THE RECORDS:
____

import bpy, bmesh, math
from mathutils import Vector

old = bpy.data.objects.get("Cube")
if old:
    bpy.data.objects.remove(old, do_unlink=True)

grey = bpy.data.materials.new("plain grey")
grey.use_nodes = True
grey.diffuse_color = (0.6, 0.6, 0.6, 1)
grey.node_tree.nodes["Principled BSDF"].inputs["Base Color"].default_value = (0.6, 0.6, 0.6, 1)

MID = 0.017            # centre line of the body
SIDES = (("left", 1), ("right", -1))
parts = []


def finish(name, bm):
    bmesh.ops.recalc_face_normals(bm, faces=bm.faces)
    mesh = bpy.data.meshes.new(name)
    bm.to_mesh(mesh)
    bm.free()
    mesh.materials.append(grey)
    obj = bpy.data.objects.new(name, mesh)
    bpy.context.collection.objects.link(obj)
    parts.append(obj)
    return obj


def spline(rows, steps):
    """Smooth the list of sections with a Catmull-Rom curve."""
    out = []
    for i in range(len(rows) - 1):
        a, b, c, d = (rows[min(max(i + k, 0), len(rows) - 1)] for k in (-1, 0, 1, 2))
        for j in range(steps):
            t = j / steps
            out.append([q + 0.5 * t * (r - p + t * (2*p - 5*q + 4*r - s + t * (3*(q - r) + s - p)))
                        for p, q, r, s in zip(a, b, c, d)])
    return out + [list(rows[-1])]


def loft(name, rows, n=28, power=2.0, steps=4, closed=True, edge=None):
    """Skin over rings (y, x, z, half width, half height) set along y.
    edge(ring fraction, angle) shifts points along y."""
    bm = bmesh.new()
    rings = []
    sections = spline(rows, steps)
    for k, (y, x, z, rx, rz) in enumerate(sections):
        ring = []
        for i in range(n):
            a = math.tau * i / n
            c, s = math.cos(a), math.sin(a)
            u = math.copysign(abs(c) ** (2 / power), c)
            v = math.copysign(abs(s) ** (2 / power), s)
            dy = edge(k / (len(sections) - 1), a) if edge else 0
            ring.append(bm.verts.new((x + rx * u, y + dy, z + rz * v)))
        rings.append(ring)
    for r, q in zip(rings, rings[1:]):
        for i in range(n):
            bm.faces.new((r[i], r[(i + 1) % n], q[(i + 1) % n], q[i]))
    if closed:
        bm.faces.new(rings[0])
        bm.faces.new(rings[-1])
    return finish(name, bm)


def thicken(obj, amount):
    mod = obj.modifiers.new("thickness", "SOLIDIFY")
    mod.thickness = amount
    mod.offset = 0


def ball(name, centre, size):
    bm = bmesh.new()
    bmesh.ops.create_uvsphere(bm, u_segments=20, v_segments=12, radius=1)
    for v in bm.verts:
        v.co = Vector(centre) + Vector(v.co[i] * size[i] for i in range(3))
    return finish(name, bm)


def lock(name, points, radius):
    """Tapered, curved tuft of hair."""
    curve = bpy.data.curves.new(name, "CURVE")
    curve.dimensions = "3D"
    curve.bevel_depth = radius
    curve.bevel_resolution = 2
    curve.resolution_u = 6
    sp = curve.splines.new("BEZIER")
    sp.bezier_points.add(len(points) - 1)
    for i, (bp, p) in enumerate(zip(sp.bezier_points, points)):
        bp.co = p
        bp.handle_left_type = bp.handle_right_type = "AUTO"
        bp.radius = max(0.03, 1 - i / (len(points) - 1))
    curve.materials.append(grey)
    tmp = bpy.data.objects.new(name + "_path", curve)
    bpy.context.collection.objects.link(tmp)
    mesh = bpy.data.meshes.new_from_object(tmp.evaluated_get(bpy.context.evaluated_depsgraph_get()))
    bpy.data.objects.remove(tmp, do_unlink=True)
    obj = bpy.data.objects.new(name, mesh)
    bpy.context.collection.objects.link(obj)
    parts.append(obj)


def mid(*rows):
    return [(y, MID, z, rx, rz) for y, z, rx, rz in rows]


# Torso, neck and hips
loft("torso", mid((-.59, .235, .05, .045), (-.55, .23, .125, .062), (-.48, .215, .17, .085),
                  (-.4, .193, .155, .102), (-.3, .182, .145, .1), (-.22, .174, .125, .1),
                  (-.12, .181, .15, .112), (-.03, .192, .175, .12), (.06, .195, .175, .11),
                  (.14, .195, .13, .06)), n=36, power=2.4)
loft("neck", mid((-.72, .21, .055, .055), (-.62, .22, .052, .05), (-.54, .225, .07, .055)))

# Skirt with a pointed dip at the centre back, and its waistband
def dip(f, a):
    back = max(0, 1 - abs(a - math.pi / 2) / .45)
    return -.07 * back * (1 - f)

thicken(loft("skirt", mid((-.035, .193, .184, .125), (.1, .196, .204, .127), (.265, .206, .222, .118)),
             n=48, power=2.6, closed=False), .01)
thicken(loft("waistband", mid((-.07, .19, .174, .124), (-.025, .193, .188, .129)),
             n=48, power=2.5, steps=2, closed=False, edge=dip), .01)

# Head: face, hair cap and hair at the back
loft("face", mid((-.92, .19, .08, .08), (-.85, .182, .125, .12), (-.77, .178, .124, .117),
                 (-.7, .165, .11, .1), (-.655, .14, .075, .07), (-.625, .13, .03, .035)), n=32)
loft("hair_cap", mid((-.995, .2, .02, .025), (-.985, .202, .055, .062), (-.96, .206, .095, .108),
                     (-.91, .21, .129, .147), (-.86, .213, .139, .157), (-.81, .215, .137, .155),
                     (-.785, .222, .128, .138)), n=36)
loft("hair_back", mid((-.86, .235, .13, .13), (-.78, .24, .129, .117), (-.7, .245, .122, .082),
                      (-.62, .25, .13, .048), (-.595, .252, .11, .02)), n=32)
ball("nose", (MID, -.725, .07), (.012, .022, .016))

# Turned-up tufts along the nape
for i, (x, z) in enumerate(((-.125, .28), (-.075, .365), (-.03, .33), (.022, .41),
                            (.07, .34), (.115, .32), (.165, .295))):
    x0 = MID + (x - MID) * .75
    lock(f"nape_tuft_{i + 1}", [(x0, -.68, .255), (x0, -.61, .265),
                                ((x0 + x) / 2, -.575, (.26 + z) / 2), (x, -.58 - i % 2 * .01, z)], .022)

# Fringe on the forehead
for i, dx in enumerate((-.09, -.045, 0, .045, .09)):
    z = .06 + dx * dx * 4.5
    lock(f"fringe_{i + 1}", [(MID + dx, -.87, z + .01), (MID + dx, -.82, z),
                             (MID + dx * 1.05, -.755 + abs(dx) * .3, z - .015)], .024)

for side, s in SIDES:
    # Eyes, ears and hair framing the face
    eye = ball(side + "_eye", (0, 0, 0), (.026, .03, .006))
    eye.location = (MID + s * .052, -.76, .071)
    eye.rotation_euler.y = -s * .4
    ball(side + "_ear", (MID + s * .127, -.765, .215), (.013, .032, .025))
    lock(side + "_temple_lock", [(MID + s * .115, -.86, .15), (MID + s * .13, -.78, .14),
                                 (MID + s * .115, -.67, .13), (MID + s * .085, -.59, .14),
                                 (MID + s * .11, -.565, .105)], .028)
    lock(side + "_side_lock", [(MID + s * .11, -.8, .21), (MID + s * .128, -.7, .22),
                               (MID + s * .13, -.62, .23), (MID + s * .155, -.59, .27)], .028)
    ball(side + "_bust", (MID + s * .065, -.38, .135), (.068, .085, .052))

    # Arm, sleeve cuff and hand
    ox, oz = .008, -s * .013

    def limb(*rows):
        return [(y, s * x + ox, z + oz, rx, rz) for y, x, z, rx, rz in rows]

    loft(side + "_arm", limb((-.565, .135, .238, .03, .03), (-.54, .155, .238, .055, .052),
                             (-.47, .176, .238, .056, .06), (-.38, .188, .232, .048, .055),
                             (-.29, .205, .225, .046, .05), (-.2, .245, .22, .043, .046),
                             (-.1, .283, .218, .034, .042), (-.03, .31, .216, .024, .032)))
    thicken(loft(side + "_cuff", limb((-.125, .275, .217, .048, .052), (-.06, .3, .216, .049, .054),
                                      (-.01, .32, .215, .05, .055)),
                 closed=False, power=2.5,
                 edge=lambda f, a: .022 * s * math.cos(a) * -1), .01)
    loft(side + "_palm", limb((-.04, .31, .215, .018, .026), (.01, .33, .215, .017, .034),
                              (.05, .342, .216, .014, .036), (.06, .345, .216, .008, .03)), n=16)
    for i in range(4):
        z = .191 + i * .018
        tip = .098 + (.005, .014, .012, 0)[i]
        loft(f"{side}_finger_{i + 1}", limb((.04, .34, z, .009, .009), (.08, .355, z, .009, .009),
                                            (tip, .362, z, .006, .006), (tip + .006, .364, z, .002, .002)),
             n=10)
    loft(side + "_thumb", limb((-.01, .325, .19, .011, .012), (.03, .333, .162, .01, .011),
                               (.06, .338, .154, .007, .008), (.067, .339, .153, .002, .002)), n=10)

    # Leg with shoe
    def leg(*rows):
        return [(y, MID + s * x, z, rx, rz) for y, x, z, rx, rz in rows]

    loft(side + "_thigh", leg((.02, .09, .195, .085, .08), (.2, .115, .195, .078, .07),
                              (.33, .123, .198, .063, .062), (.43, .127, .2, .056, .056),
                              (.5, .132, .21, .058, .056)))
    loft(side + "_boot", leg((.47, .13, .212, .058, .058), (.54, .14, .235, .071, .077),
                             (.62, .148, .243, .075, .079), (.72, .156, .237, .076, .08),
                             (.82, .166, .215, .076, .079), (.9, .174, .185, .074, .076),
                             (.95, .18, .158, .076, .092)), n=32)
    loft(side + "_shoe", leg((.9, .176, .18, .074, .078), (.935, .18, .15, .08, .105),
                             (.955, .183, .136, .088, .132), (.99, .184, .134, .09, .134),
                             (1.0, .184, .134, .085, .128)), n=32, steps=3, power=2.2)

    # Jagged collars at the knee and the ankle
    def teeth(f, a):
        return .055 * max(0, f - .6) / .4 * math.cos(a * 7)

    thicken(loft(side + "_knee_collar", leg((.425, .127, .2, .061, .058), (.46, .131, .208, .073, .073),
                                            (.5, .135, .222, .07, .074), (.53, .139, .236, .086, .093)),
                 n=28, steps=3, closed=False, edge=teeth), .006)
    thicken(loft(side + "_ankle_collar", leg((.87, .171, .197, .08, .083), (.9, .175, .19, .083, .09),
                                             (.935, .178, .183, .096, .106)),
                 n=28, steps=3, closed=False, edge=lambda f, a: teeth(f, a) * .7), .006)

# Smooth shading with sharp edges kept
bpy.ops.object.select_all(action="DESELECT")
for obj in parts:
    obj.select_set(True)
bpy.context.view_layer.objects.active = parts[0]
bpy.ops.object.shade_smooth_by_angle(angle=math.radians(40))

____

Write out exactly the lines from the start of the material through the line with "grey.diffuse_color = (0.6, 0.6, 0.6, 1)". No other output is expected.

import bpy, bmesh, math
from mathutils import Vector

old = bpy.data.objects.get("Cube")
if old:
    bpy.data.objects.remove(old, do_unlink=True)

grey = bpy.data.materials.new("plain grey")
grey.use_nodes = True
grey.diffuse_color = (0.6, 0.6, 0.6, 1)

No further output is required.